Essex Shows How to Play the Game Hat

Essex Shows How to Play the Game

That a female witch in Wales recently ran up a telephone bill of more than £1000 in three months is largely the fault of the University of Essex Computer Society.

Endora (or Sue in the real world) is one of the 150 people who have so far this year hooked up to the Essex University's DEC-10 computer and become hooked on MUD, the world's first multi-player computer game.

MUD, for Multi-User Dungeon, was originated in 1979 by a Computer Science undergraduate, Roy Trubshaw; when Roy left in 1980 to become a contract programmer in Belgium Richard Bartle, now a PhD student, took over the program and expanded it to its present form.


MUD makes use of Artificial Intelligence (AI) and database management techniques to provide an interactive game which, for the first time, allows more than one person to play at the same time in the same adventure, or simulated environment. "The essence of the game," Richard explains, "is that rather than wandering around the environment all by yourself, killing evil damsels and rescuing dragons in distress, or whatever, you find yourself in a land where there are other real people, too, with the same aims and objectives that you have and with whom you can communicate and interact in any way that is reasonable for that particular world."


Playing the game. Richard Bartle in the background.
Image size: approx. 51K.

A player in MUD starts off as a novice or warrior and the aim of the game is to gain enough points to work up through the ranks (superheroine, sorceress, legend, witch, or hero, enchanter, wizard) by locating hidden treasure, overcoming monsters and generally hacking and slaying, says Richard, either with the help of or in spite of the other humans wandering the landscape. Richard admits that the computer industry has attracted more than its fair share of superlatives, with almost every new product carrying the usual set of gross hyperboles, but he is serious when he claims that MUD could kill single-user games, or SUDs, stone dead. "MUD," he declares, "is an order of magnitude more fun to play than any other computer game."


Since last Autumn MUD has been opened up to players outside the University for a few hours after midnight, when the DEC-10 is is normally idle (This costs the University nothing, and there is no wear and tear on the system). Up to 36 people at a time can play the game as long as they have a computer, can stay awake long enough, and have enough money to pay the cost of the telephone calls that link them to the Essex computer. Regular MUD players get into the game from Japan, Australia and the USA as well as from all corners of the British Isles.

They start playing at midnight sharp and don't stop until the machine is taken away for housekeeping the next morning. Which is how Endor ran up her telephone bill. From somewhere in Wales she played every night for four weeks to reach witch, and continued to do so for some time afterwards.

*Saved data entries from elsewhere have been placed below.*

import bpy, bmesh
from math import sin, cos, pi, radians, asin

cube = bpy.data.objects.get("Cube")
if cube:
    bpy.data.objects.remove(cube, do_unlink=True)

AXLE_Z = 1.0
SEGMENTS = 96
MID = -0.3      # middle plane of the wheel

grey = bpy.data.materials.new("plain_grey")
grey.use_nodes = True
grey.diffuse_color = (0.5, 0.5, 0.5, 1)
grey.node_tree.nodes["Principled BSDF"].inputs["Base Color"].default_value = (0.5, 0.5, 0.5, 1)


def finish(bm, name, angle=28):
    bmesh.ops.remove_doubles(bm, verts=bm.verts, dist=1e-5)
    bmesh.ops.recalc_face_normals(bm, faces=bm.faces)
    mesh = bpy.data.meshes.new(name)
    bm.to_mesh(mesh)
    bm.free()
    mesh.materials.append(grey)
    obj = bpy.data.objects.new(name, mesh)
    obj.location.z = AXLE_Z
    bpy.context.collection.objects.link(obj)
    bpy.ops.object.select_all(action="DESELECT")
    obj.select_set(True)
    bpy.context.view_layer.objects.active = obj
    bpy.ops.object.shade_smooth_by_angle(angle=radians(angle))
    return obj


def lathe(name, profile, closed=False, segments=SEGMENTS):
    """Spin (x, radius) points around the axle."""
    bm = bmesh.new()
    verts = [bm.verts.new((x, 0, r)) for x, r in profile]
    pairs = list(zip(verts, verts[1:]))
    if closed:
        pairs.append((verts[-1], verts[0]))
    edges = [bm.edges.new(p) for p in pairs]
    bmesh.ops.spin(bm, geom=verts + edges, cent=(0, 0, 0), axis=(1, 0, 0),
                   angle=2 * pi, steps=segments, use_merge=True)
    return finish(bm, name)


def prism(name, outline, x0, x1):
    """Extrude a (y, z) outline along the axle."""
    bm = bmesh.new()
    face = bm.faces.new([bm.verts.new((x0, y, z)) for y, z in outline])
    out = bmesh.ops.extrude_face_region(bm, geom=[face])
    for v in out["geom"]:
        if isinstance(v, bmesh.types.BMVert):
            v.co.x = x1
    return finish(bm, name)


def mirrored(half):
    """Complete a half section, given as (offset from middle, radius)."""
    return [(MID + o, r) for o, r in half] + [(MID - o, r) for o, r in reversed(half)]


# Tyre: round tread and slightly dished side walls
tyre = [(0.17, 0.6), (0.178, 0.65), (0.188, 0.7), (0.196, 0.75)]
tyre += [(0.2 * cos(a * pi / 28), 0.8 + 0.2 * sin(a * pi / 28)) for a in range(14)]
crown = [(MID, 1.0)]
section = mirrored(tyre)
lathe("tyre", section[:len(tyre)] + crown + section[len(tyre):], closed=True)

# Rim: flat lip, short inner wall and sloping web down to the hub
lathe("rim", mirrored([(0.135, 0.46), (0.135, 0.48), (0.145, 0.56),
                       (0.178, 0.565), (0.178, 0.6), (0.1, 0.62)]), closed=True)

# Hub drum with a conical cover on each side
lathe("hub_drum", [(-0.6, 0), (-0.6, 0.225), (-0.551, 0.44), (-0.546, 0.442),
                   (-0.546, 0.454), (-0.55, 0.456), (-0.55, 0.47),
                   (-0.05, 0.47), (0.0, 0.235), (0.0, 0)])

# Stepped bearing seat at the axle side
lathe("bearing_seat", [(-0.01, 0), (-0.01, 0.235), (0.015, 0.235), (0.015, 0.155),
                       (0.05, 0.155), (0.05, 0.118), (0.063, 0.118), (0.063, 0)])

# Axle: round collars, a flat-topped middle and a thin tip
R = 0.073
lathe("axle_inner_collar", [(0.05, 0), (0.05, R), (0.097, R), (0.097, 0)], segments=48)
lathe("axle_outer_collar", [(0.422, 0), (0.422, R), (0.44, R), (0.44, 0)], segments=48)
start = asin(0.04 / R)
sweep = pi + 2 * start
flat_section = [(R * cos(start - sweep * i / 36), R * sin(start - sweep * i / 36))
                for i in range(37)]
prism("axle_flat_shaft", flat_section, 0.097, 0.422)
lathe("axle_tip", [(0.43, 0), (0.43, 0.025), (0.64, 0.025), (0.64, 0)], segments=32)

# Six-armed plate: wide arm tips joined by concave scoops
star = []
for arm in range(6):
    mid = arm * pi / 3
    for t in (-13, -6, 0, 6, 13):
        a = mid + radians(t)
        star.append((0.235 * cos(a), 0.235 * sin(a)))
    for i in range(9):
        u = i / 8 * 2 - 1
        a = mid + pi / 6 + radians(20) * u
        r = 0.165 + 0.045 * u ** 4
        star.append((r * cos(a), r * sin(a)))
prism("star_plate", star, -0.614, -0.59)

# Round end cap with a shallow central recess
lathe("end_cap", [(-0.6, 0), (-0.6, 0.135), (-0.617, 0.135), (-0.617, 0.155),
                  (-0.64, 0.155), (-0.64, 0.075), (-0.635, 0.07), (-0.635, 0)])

After three months her phone bill was into four figures. A computer games company is known to be interested in MUD, and BBC television is to feature the game later this year in a special programme on computers.

Richard A. Bartle (
21st January 1999: wivjun84.htm